Be a civil war nerd for about 10 seconds, and don't fret that the Parthenon doesn't open until 9am. You still have tomorrow:

Arrive at your symposium at 7:58, and if you're lucky, someone saved you a seat.

After symposium, ride the coattails of the smart people who found real bluegrass off Music Row. On the way, stop and stare in awe at the Lucchese store:

Then head to the Station Inn, hosting real music and excellent cheap pizza. Thank your lucky stars when you are the 4th-to-last person in the door before it hit capacity:

You'd have gotten there sooner, but you probably stopped at Two Old Hippies to buy a certain someone special some Martin Guitar Strings:

Walk into Station Inn, and Marvel at the vintage bluegrass festival posters spouting off the name of every legend your father once forced you to listen to, and then weep openly a little in gratitude that your father taught you who Bill Monroe is:

Enjoy some of the best live Blues and Bluegrass you will ever hear, courtesy of some Nashville legends. (Jack Pearson on steel guitar)

(Jim Lauderdale on guitar/vocals)

(Randy Khors playing every instrument known to man and then a few he made up himself)

(Bluegrass Child Prodigies the Moore Brothers)

After all the awesome, attempt to walk home before realizing you're an idiot, and hail a cab. But get a picture first:

Take one stupid picture of yourself in the Hotel Room, to prove that you went out in your cowboy boots and didn't watch the marathon of Real Housewives of Atlanta that was on:

DAY 3:

Go Back to the Parthenon instead of going to lunch, and admire the 7 ton brass doors:

Turn around and realize you were being watched:

 Have someone handy to take this picture for bragging rights, as well as for the sake of scale:

Go back to your symposium. No really, just do it. You will learn something. Or at least you will write things down that you intend to learn later.

With your last hour in Nashville, go wander the Vanderbilt University Campus, which really is the gem of Tennessee, especially in the fall:

Admire that there are dead people buried on their campus with books on their graves. BE JEALOUS:

Get back on a plane and come home, but not before eating at the Gibson Cafe in the Nashville Airport, where the tables are shaped like guitar picks:

Finally, spend the next several years of your life wishing you'd had more time in Nashville, until eventually you go back, make it big, meet Brad Paisley, do a killer hit duet together, and buy a pair of Lucchese Boots with all your country star money.

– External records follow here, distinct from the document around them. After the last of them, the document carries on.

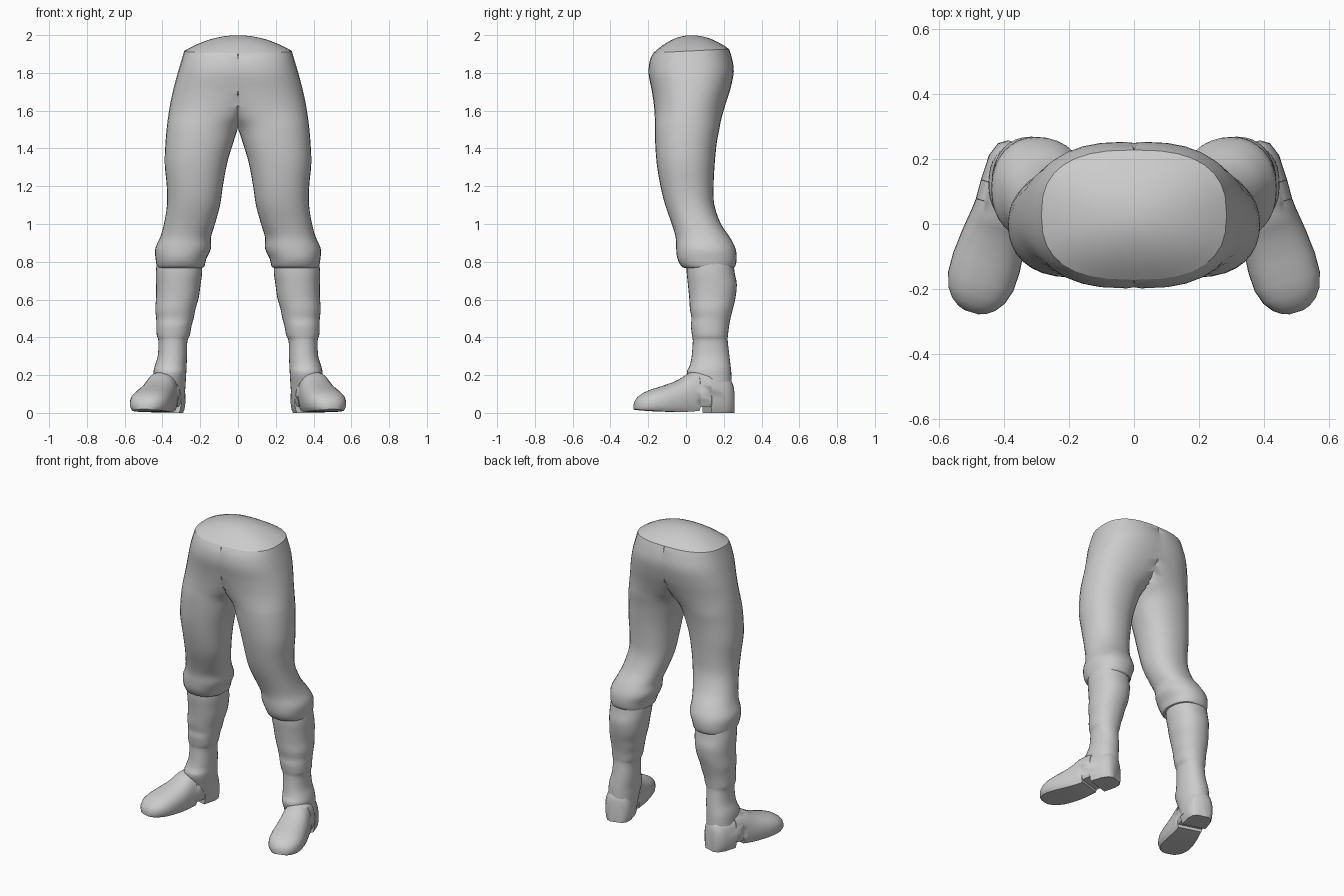
import bpy, bmesh, math
from mathutils import Vector

N = 32  # points per ring

cloth = bpy.data.materials.new("plain grey")
cloth.diffuse_color = (0.6, 0.6, 0.6, 1)


def power(v, n):
    return math.copysign(abs(v) ** (2 / n), v)


def ring(z, x0, x1, y0, y1, n=2.2, lean=0.0):
    """Rounded outline in a level plane, cut off at the centre line."""
    pts = []
    for i in range(N):
        a = 2 * math.pi * i / N
        x = (x0 + x1) / 2 + (x1 - x0) / 2 * power(math.cos(a), n)
        y = (y0 + y1) / 2 + (y1 - y0) / 2 * power(math.sin(a), n)
        pts.append(Vector((0 if x < 1e-4 else x, y, z + lean * y)))
    return pts


def smooth_rows(rows, steps=3):
    """Catmull-Rom interpolation between rows of section values."""
    out = []
    for i in range(len(rows) - 1):
        four = [rows[max(i - 1, 0)], rows[i], rows[i + 1], rows[min(i + 2, len(rows) - 1)]]
        for k in range(steps):
            t = k / steps
            out.append([0.5 * (2 * b + (c - a) * t + (2 * a - 5 * b + 4 * c - d) * t * t
                               + (3 * b - a - 3 * c + d) * t ** 3)
                        for a, b, c, d in zip(*four)])
    return out + [list(rows[-1])]


def loft(name, rings, cap_first=True, cap_last=True, angle=40):
    """Skin the rings, drop the hidden centre wall and mirror the part."""
    bm = bmesh.new()
    vs = [[bm.verts.new(p) for p in r] for r in rings]
    for a, b in zip(vs, vs[1:]):
        for i in range(N):
            j = (i + 1) % N
            bm.faces.new((a[i], a[j], b[j], b[i]))
    if cap_first:
        bm.faces.new(vs[0])
    if cap_last:
        bm.faces.new(vs[-1])
    wall = [f for f in bm.faces if all(v.co.x < 1e-4 for v in f.verts)]
    bmesh.ops.delete(bm, geom=wall, context='FACES')
    bmesh.ops.remove_doubles(bm, verts=bm.verts, dist=1e-4)
    bmesh.ops.recalc_face_normals(bm, faces=bm.faces)
    me = bpy.data.meshes.new(name)
    bm.to_mesh(me)
    bm.free()
    me.materials.append(cloth)
    ob = bpy.data.objects.new(name, me)
    bpy.context.collection.objects.link(ob)
    mod = ob.modifiers.new("mirror", 'MIRROR')
    mod.use_clip = True
    bpy.context.view_layer.objects.active = ob
    ob.select_set(True)
    bpy.ops.object.modifier_apply(modifier="mirror")
    bpy.ops.object.shade_smooth_by_angle(angle=math.radians(angle))
    ob.select_set(False)
    return ob


# Trousers: z, inner x, outer x, front y, back y, squareness
trouser_rows = [
    (0.770, 0.205, 0.415, 0.01, 0.235, 2.2),
    (0.772, 0.180, 0.428, -0.02, 0.258, 2.2),
    (0.815, 0.168, 0.436, -0.045, 0.268, 2.2),
    (0.870, 0.143, 0.438, -0.052, 0.262, 2.2),
    (0.930, 0.143, 0.412, -0.055, 0.232, 2.2),
    (1.000, 0.122, 0.392, -0.075, 0.185, 2.2),
    (1.100, 0.095, 0.376, -0.110, 0.150, 2.2),
    (1.200, 0.080, 0.377, -0.135, 0.146, 2.2),
    (1.320, 0.058, 0.388, -0.155, 0.152, 2.2),
    (1.430, 0.025, 0.384, -0.163, 0.163, 2.2),
    (1.510, -0.005, 0.377, -0.165, 0.178, 2.2),
    (1.560, -0.060, 0.371, -0.165, 0.188, 2.2),
    (1.630, -0.150, 0.360, -0.170, 0.208, 2.2),
    (1.710, -0.230, 0.343, -0.182, 0.234, 2.3),
    (1.800, -0.260, 0.319, -0.198, 0.253, 2.4),
    (1.870, -0.280, 0.298, -0.192, 0.243, 2.5),
    (1.915, -0.285, 0.285, -0.172, 0.228, 2.6),
]
rows = smooth_rows(trouser_rows)
loft("trousers", [ring(*r, lean=0.05 * min(max((r[0] - 1.7) / 0.215, 0), 1)) for r in rows],
     cap_last=False)

# Domed closing surface at the waist
dome = []
for k in range(9):
    t = 1 - k / 8 * 0.98
    dome.append(ring(1.915 + 0.084 * (1 - t * t), -0.285 * t, 0.285 * t,
                     0.028 - 0.2 * t, 0.028 + 0.2 * t, 2 + 0.6 * t, lean=0.05 * t))
loft("waist_top", dome, cap_first=False)

# Boot shafts, same section values
shaft_rows = [
    (0.05, 0.285, 0.440, 0.060, 0.243, 2.2),
    (0.13, 0.279, 0.447, 0.035, 0.243, 2.2),
    (0.21, 0.274, 0.448, 0.005, 0.240, 2.2),
    (0.25, 0.272, 0.440, 0.020, 0.236, 2.2),
    (0.30, 0.270, 0.425, 0.030, 0.230, 2.2),
    (0.38, 0.268, 0.421, 0.036, 0.221, 2.2),
    (0.41, 0.255, 0.430, 0.032, 0.222, 2.2),
    (0.46, 0.246, 0.432, 0.026, 0.228, 2.2),
    (0.50, 0.235, 0.433, 0.029, 0.236, 2.2),
    (0.55, 0.225, 0.438, 0.021, 0.248, 2.2),
    (0.61, 0.208, 0.434, 0.017, 0.262, 2.2),
    (0.68, 0.198, 0.434, 0.010, 0.269, 2.2),
    (0.74, 0.190, 0.435, 0.004, 0.258, 2.2),
    (0.80, 0.190, 0.430, 0.004, 0.250, 2.2),
]
loft("boot_shafts", [ring(*r) for r in smooth_rows(shaft_rows)])

# Boot feet: distance from heel, half width, top z, bottom z
foot_rows = [
    (0.000, 0.045, 0.15, 0.0), (0.018, 0.072, 0.19, 0.0), (0.060, 0.088, 0.21, 0.0),
    (0.140, 0.090, 0.22, 0.0), (0.141, 0.090, 0.22, 0.035), (0.200, 0.088, 0.22, 0.03),
    (0.201, 0.088, 0.22, 0.012), (0.235, 0.091, 0.213, 0.008), (0.270, 0.096, 0.190, 0.006),
    (0.310, 0.101, 0.168, 0.005), (0.380, 0.107, 0.144, 0.007), (0.440, 0.105, 0.126, 0.010),
    (0.485, 0.091, 0.108, 0.013), (0.515, 0.069, 0.088, 0.015), (0.532, 0.045, 0.068, 0.017),
    (0.540, 0.022, 0.050, 0.020),
]
heel = Vector((0.345, 0.245, 0))
ahead = Vector((0.288, -0.957, 0))
side = Vector((0.957, 0.288, 0))


def foot_ring(s, w, top, bottom):
    """Upright section with a rounded top and a flat sole."""
    mid = bottom + 0.35 * (top - bottom)
    pts = []
    for i in range(N):
        a = 2 * math.pi * i / N
        c, q = power(math.cos(a), 2.3), power(math.sin(a), 2.3)
        z = mid + q * (top - mid) if q > 0 else max(bottom, mid + q * 0.6 * (top - bottom))
        pts.append(heel + ahead * s + side * w * c + Vector((0, 0, z)))
    return pts


loft("boot_feet", [foot_ring(*r) for r in foot_rows], angle=50)
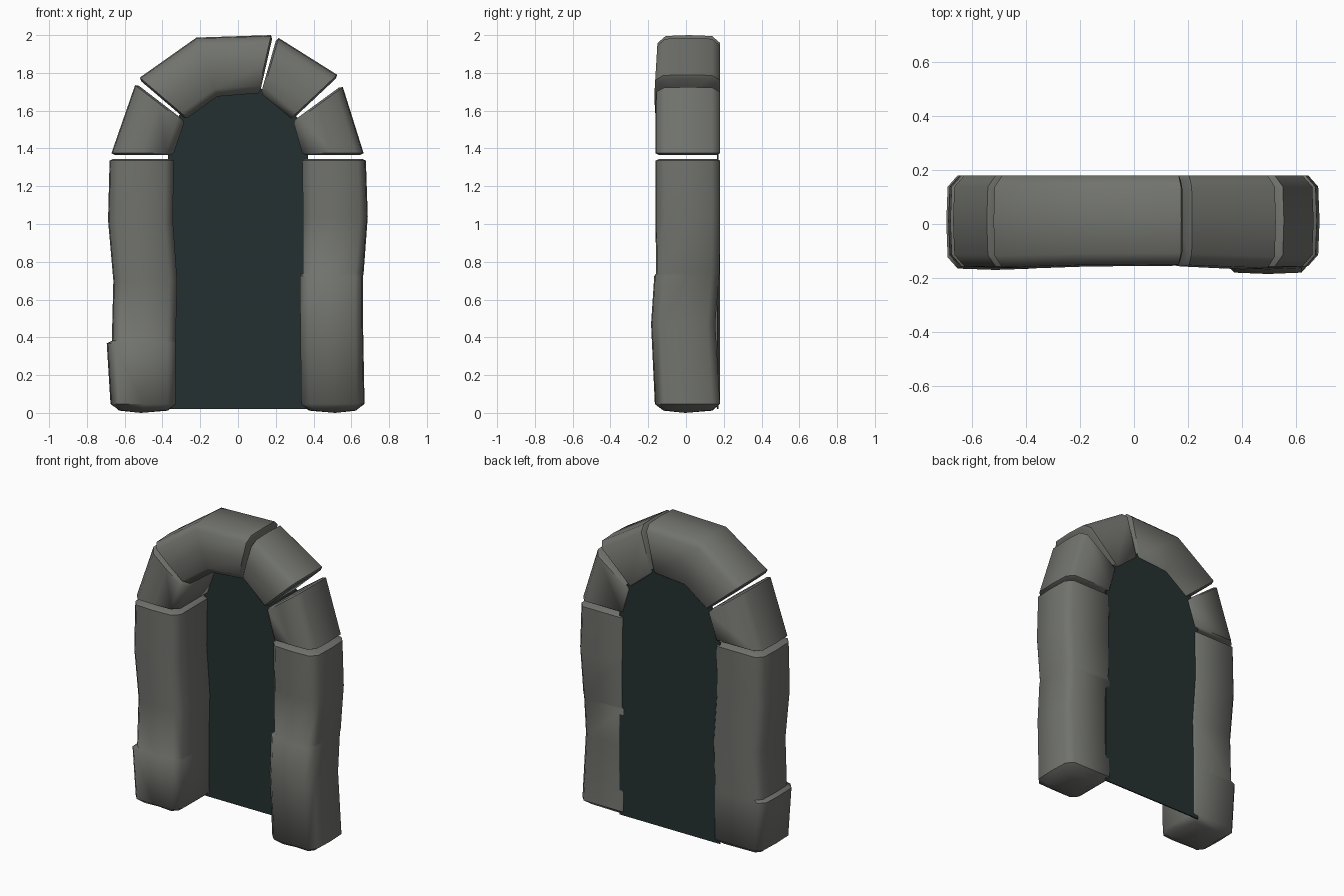
import bpy, bmesh, math
from mathutils import Vector

if "Cube" in bpy.data.objects:
    bpy.data.objects.remove(bpy.data.objects["Cube"])


def material(name, rgb):
    m = bpy.data.materials.new(name)
    m.diffuse_color = (*rgb, 1)
    m.use_nodes = True
    m.node_tree.nodes["Principled BSDF"].inputs["Base Color"].default_value = m.diffuse_color
    return m


STONE = material("grey stone", (0.165, 0.17, 0.152))
DARK = material("dark teal opening", (0.018, 0.030, 0.030))


def finish(bm, name, mat):
    bmesh.ops.recalc_face_normals(bm, faces=bm.faces[:])
    me = bpy.data.meshes.new(name)
    bm.to_mesh(me)
    bm.free()
    me.materials.append(mat)
    ob = bpy.data.objects.new(name, me)
    bpy.context.collection.objects.link(ob)
    return ob


def section(inner, outer, y0, y1):
    """Chamfered cross-section running from the inner to the outer edge."""
    a = Vector((inner[0], 0, inner[1]))
    b = Vector((outer[0], 0, outer[1]))
    w = (b - a).length
    d = (b - a) / w
    c, k, ym = 0.042, 0.012, (y0 + y1) / 2
    pts = [(c, y0), (w / 2, y0 - 0.005), (w - c, y0), (w - 0.005, y0 + c), (w, ym),
           (w - 0.005, y1 - c), (w - c, y1), (k, y1), (0, y1 - k), (0, y0 + c)]
    return [a + d * u + Vector((0, y, 0)) for u, y in pts]


def cap(ring, toward, shrink, push, peak):
    """Bevelled end: an inset ring and a slightly raised centre."""
    mid = sum(ring, Vector()) / len(ring)
    n = (ring[2] - ring[0]).cross(Vector((0, 1, 0))).normalized()
    if n.dot(mid - toward) < 0:
        n = -n
    inset = [p + (mid - p).normalized() * shrink + n * push for p in ring]
    return inset, mid + n * (push + peak)


def stone(name, stations, start=(0.02, 0.010, 0.0), end=(0.02, 0.010, 0.0)):
    rings = [section(*s) for s in stations]
    mids = [sum(r, Vector()) / len(r) for r in rings]
    r0, c0 = cap(rings[0], mids[1], *start)
    r1, c1 = cap(rings[-1], mids[-2], *end)
    rings = [r0] + rings + [r1]
    bm = bmesh.new()
    vs = [[bm.verts.new(p) for p in r] for r in rings]
    n = len(vs[0])
    for lo, hi in zip(vs, vs[1:]):
        for i in range(n):
            j = (i + 1) % n
            bm.faces.new((lo[i], lo[j], hi[j], hi[i]))
    for r, c in ((vs[0], c0), (vs[-1], c1)):
        cv = bm.verts.new(c)
        for i in range(n):
            bm.faces.new((r[i], r[(i + 1) % n], cv))
    ob = finish(bm, name, STONE)
    bpy.ops.object.select_all(action='DESELECT')
    ob.select_set(True)
    bpy.context.view_layer.objects.active = ob
    bpy.ops.object.shade_smooth_by_angle(angle=math.radians(53))


def pillar(name, side, rows):
    # rows: height, inner distance, outer distance, front y, back y
    stone(name, [((side * i, z), (side * o, z), f, b) for z, i, o, f, b in rows],
          start=(0.055, 0.035, 0.012))


# Pillars, each with a chipped ledge
pillar("left_pillar", -1, [
    (0.047, 0.33, 0.675, -0.16, 0.18), (0.368, 0.33, 0.695, -0.165, 0.18),
    (0.382, 0.33, 0.668, -0.155, 0.18), (0.70, 0.322, 0.66, -0.152, 0.18),
    (1.02, 0.345, 0.688, -0.157, 0.18), (1.335, 0.34, 0.68, -0.157, 0.18)])
pillar("right_pillar", 1, [
    (0.047, 0.335, 0.67, -0.16, 0.18), (0.47, 0.33, 0.662, -0.18, 0.155),
    (0.725, 0.328, 0.662, -0.163, 0.175), (0.738, 0.345, 0.665, -0.153, 0.178),
    (1.04, 0.345, 0.687, -0.156, 0.18), (1.335, 0.34, 0.677, -0.157, 0.18)])

# Arch stones
F, B = -0.157, 0.18
stone("left_lower_arch_stone", [((-0.34, 1.375), (-0.67, 1.375), F, B),
                                ((-0.285, 1.535), (-0.545, 1.735), F, B)])
stone("top_arch_stone", [((-0.268, 1.56), (-0.52, 1.775), -0.16, B),
                         ((-0.11, 1.675), (-0.22, 1.987), -0.152, B),
                         ((0.105, 1.692), (0.175, 2.0), -0.15, B)])
stone("right_upper_arch_stone", [((0.13, 1.685), (0.215, 1.985), -0.152, B),
                                 ((0.28, 1.56), (0.525, 1.79), -0.163, B)])
stone("right_lower_arch_stone", [((0.295, 1.535), (0.555, 1.725), F, B),
                                 ((0.34, 1.375), (0.665, 1.375), F, B)])

# Dark panel closing the opening at the back
outline = [(-0.37, 0.02), (0.37, 0.02), (0.37, 1.38), (0.32, 1.56),
           (0.12, 1.72), (-0.12, 1.70), (-0.31, 1.58), (-0.37, 1.38)]
bm = bmesh.new()
face = bm.faces.new([bm.verts.new((x, 0.164, z)) for x, z in outline])
ext = bmesh.ops.extrude_face_region(bm, geom=[face])
for v in ext["geom"]:
    if isinstance(v, bmesh.types.BMVert):
        v.co.y += 0.008
finish(bm, "back_panel", DARK)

THE END. (for now.) 



I'm standing in an unbelievable line in Lehi, Utah to vote for president. My polling place is an elementary school, and I was standing next to a 3rd grade classroom as they recited the pledge of allegiance. Damn if their sweet little voices didn't make me teary as I stood here taking stake in their little futures.

How lucky are we? How cool is this? Oh it's riddled with problems, and I still deeply regard democracy as a great experiment still finding its legs. I think we've lost enormous rights as a people, not to government, but to giant conglomerate companies, investors, media outlets. But daily we are playing ideas out against each other, with each other, for each other.

I'm a lone little liberal in a sea of conservatism, and I love these people. I love that they are here. I love that they are excited to vote for a Mormon president. I love that we can all just do this and leave crazy comments on ksl and then grocery shop together.

I worked for the Civil War Preservation Trust, and the most important thing I learned about the war in my time there was that people were willing to fight and die for principles that today, for better or worse, we merely vote for. Human rights, human dignity, federal encroachment, state rights.

I am really grateful to stand in this big long line. Is all I'm saying.